» **Dataset content**
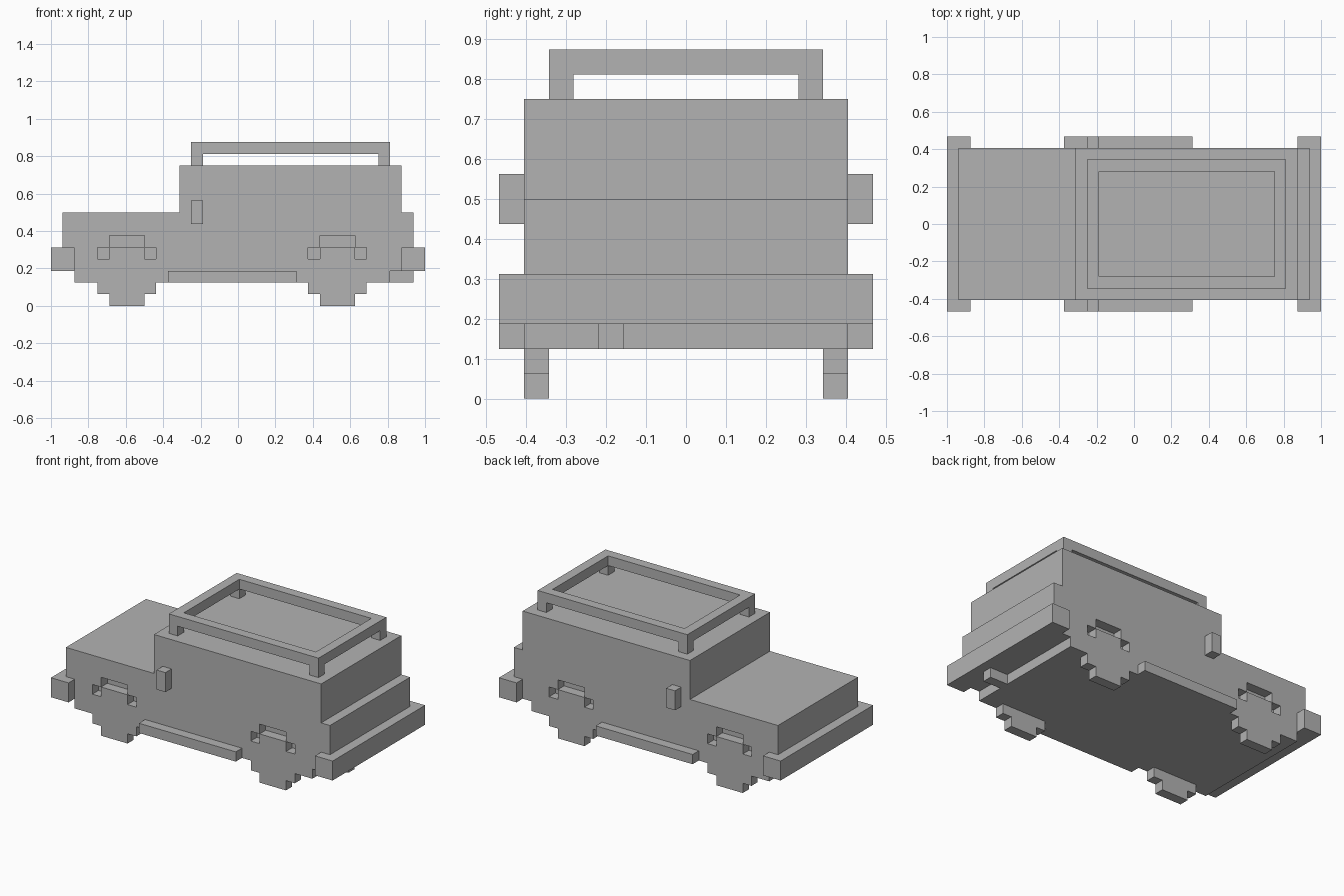
import bpy

U = 1 / 16  # one block of the model's grid

old = bpy.data.objects.get("Cube")
if old:
    bpy.data.objects.remove(old, do_unlink=True)

grey = bpy.data.materials.new("plain_grey")
grey.use_nodes = True
colour = (0.45, 0.45, 0.45, 1)
grey.diffuse_color = colour
grey.node_tree.nodes["Principled BSDF"].inputs["Base Color"].default_value = colour


def prism(name, outline, y0, y1):
    """Extrude an x-z outline (counter-clockwise from the front) from y0 to y1."""
    n = len(outline)
    verts = [(x * U, y * U, z * U) for y in (y0, y1) for x, z in outline]
    faces = [tuple(range(n)), tuple(reversed(range(n, 2 * n)))]
    faces += [(i, i + n, (i + 1) % n + n, (i + 1) % n) for i in range(n)]
    mesh = bpy.data.meshes.new(name)
    mesh.from_pydata(verts, [], faces)
    mesh.materials.append(grey)
    obj = bpy.data.objects.new(name, mesh)
    bpy.context.collection.objects.link(obj)
    return obj


def box(name, x0, x1, y0, y1, z0, z1):
    return prism(name, [(x0, z0), (x1, z0), (x1, z1), (x0, z1)], y0, y1)


def both_sides(name, outline, y0, y1):
    prism("right_" + name, outline, -y1, -y0)
    prism("left_" + name, outline, y0, y1)


def rect(x0, x1, z0, z1):
    return [(x0, z0), (x1, z0), (x1, z1), (x0, z1)]


def arch(c):
    """Stepped wheel opening around the axle position c."""
    half = [(2.5, 2), (2.5, 5), (1.5, 5), (1.5, 6)]
    return [(c - x, z) for x, z in half] + [(c + x, z) for x, z in reversed(half)]


axles = {"front": -9.5, "rear": 8.5}

# Body: plain core, with outer panels that have the wheel openings
upper = [(13, 2), (13, 3), (15, 3), (15, 8), (14, 8), (14, 12),
         (-5, 12), (-5, 8), (-15, 8), (-15, 3), (-14, 3), (-14, 2)]
prism("body_core", upper, -5.5, 5.5)
both_sides("body_panel", arch(axles["front"]) + arch(axles["rear"]) + upper, 5.5, 6.5)

# Wheels: blocky discs flush with the panels
for end, c in axles.items():
    quarter = [(1.5, 0), (1.5, 1), (2.5, 1)]
    right = quarter + [(x, 5 - z) for x, z in reversed(quarter)]
    disc = [(c + x, z) for x, z in right] + [(c - x, z) for x, z in reversed(right)]
    both_sides(end + "_wheel", disc, 5.5, 6.5)

# Bumpers and exhaust
for end, x0 in (("front", -16), ("rear", 14)):
    box(end + "_bumper", x0, x0 + 2, -7.5, 7.5, 3, 5)
box("exhaust_pipe", 13, 15, -3.5, -2.5, 2, 3)

# Side steps and mirrors
both_sides("side_step", rect(-6, 5, 2, 3), 6.5, 7.5)
both_sides("mirror", rect(-4, -3, 7, 9), 6.5, 7.5)

# Roof rack: rails on four corner posts
both_sides("rack_rail", rect(-4, 13, 13, 14), 4.5, 5.5)
for end, x0 in (("front", -4), ("rear", 12)):
    box(end + "_rack_bar", x0, x0 + 1, -4.5, 4.5, 13, 14)
    both_sides(end + "_rack_post", rect(x0, x0 + 1, 12, 13), 4.5, 5.5)
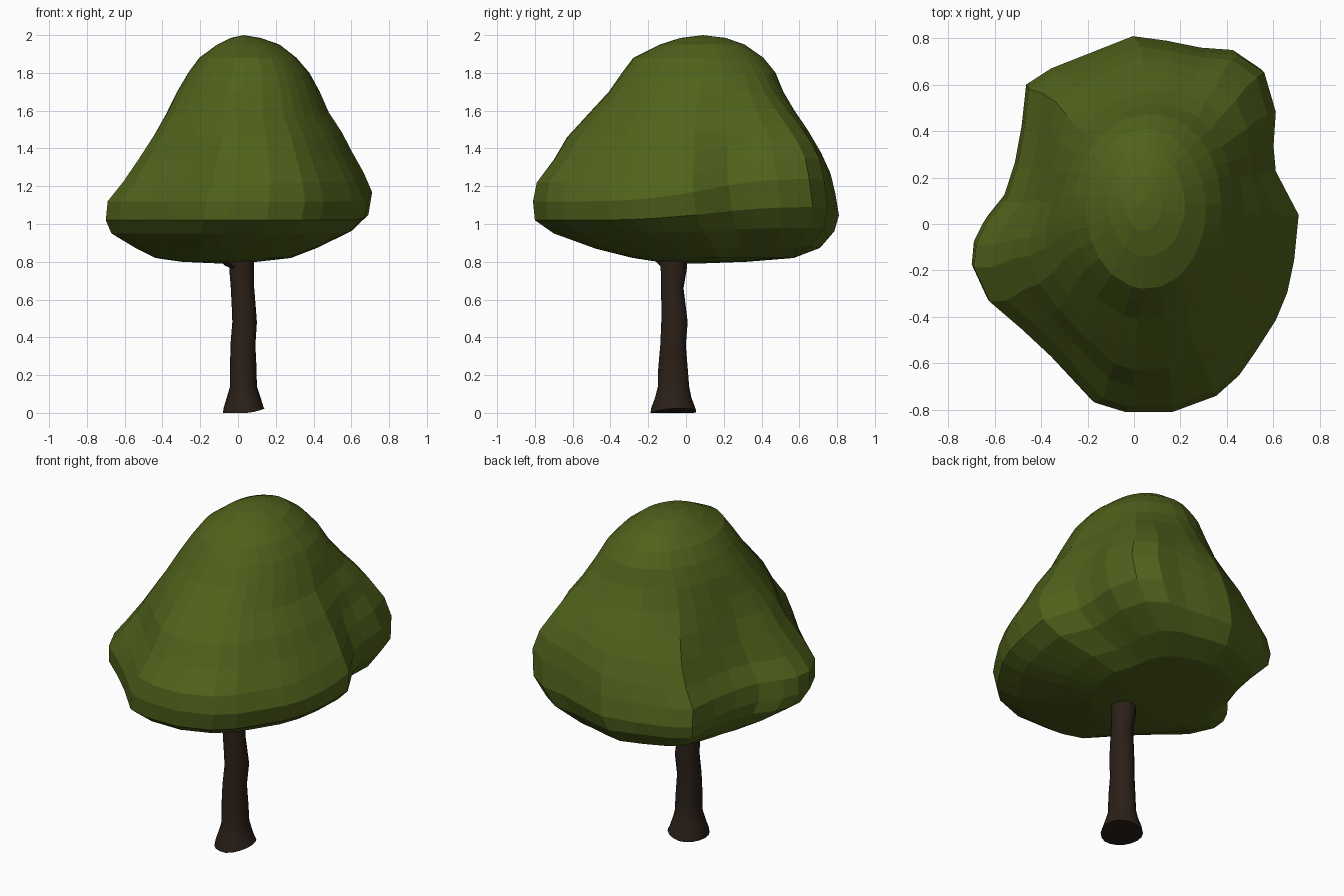
import bpy, bmesh, math

if "Cube" in bpy.data.objects:
    bpy.data.objects.remove(bpy.data.objects["Cube"])


def material(name, color):
    m = bpy.data.materials.new(name)
    m.diffuse_color = (*color, 1)
    m.use_nodes = True
    m.node_tree.nodes["Principled BSDF"].inputs["Base Color"].default_value = m.diffuse_color
    return m


def loft(name, rings, mat, smooth, bottom=None, top=None):
    """Skin closed rings with quads; ends are fanned to a point or capped."""
    bm = bmesh.new()
    rows = [[bm.verts.new(p) for p in r] for r in rings]
    n = len(rows[0])
    for a, b in zip(rows, rows[1:]):
        for i in range(n):
            j = (i + 1) % n
            bm.faces.new((a[i], a[j], b[j], b[i]))
    for row, tip in ((rows[0], bottom), (rows[-1], top)):
        if tip is None:
            bm.faces.new(row)
        else:
            v = bm.verts.new(tip)
            for i in range(n):
                bm.faces.new((row[i], row[(i + 1) % n], v))
    bmesh.ops.recalc_face_normals(bm, faces=bm.faces)
    me = bpy.data.meshes.new(name)
    bm.to_mesh(me)
    bm.free()
    ob = bpy.data.objects.new(name, me)
    bpy.context.collection.objects.link(ob)
    me.materials.append(mat)
    if smooth:
        bpy.context.view_layer.objects.active = ob
        ob.select_set(True)
        bpy.ops.object.shade_smooth_by_angle(angle=math.radians(50))
        ob.select_set(False)
    return ob


leaf = material("leaf_green", (0.08, 0.122, 0.011))
bark = material("bark_brown", (0.024, 0.014, 0.009))

# Canopy: lumpy plan outline, fitted into the extents of each level
outline = [(.71, .05), (.61, .24), (.60, .35), (.61, .50), (.56, .67), (.44, .75),
           (.30, .76), (.15, .79), (0, .81), (-.18, .74), (-.36, .67), (-.47, .60),
           (-.49, .42), (-.52, .26), (-.57, .11), (-.66, 0), (-.70, -.08),
           (-.71, -.18), (-.64, -.33), (-.50, -.45), (-.36, -.58), (-.18, -.77),
           (-.05, -.81), (.16, -.81), (.35, -.74), (.45, -.65), (.52, -.55),
           (.61, -.41), (.66, -.29), (.69, -.15)]
# z, x min, x max, y min, y max, outline share (rest is ellipse),
# back-right lift, back-right swell
levels = [(.80, -.30, .10, -.15, .32, .2, 0, 0),
          (.82, -.44, .28, -.28, .57, .5, 0, 0),
          (.87, -.54, .42, -.48, .71, .8, .01, 0),
          (.95, -.67, .60, -.70, .785, 1, .03, 0),
          (1.02, -.70, .69, -.80, .81, 1, .07, 0),
          (1.12, -.69, .71, -.81, .79, 1, .12, 0),
          (1.22, -.61, .665, -.79, .765, 1, .13, 0),
          (1.34, -.53, .60, -.70, .71, .85, .10, .02),
          (1.46, -.455, .535, -.63, .63, .6, .06, .08),
          (1.58, -.385, .46, -.52, .55, .35, .03, .12),
          (1.70, -.325, .42, -.41, .50, .15, 0, .09),
          (1.80, -.265, .375, -.34, .47, .05, 0, .03),
          (1.88, -.205, .31, -.28, .41, 0, 0, 0),
          (1.95, -.11, .22, -.14, .31, 0, 0, 0),
          (1.985, -.04, .12, -.03, .21, 0, 0, 0)]
rings = []
for z, x0, x1, y0, y1, share, lift, swell in levels:
    ring = []
    for px, py in outline:
        u, v = px / .71, py / .81
        a = math.atan2(v, u)
        u = share * u + (1 - share) * math.cos(a)
        v = share * v + (1 - share) * math.sin(a)
        bump = max(0, math.cos(a - .8)) ** 3
        grow = 1 + swell * bump
        ring.append(((x0 + x1) / 2 + grow * u * (x1 - x0) / 2,
                     (y0 + y1) / 2 + grow * v * (y1 - y0) / 2, z + lift * bump))
    rings.append(ring)
loft("canopy", rings, leaf, False, (-.08, .05, .79), (.03, .09, 2.0))

# Trunk: slightly wavy column with a flared, tilted foot
sections = [(0, -.08, .14, -.19, .055), (.03, -.075, .135, -.185, .05),
            (.08, -.06, .12, -.165, .03), (.14, -.042, .10, -.15, .018),
            (.24, -.042, .098, -.148, .01), (.36, -.04, .092, -.137, 0),
            (.48, -.03, .10, -.132, .01), (.56, -.033, .094, -.132, 0),
            (.66, -.038, .086, -.132, -.012), (.76, -.046, .086, -.135, .005),
            (.88, -.05, .086, -.135, .01)]
rings = []
for z, x0, x1, y0, y1 in sections:
    ring = []
    for i in range(18):
        a = 2 * math.pi * i / 18
        tilt = .025 * max(0, math.cos(a - .3)) if z == 0 else 0
        ring.append(((x0 + x1) / 2 + math.cos(a) * (x1 - x0) / 2,
                     (y0 + y1) / 2 + math.sin(a) * (y1 - y0) / 2, z + tilt))
    rings.append(ring)
loft("trunk", rings, bark, True)

# Short branch stub leaving the trunk under the leaves
path = [(.02, -.07, .75, .02), (-.05, -.12, .78, .02), (-.10, -.17, .83, .015)]
rings = [[(x + r * math.cos(k * math.pi / 4), y + r * math.sin(k * math.pi / 4), z)
          for k in range(8)] for x, y, z, r in path]
loft("branch_stub", rings, bark, True)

» **Instructions to follow**
Find every line in the records that has the word "rect". Copy those lines.

» **Solved exercise**
def rect(x0, x1, z0, z1):
both_sides("side_step", rect(-6, 5, 2, 3), 6.5, 7.5)
both_sides("mirror", rect(-4, -3, 7, 9), 6.5, 7.5)
both_sides("rack_rail", rect(-4, 13, 13, 14), 4.5, 5.5)
    both_sides(end + "_rack_post", rect(x0, x0 + 1, 12, 13), 4.5, 5.5)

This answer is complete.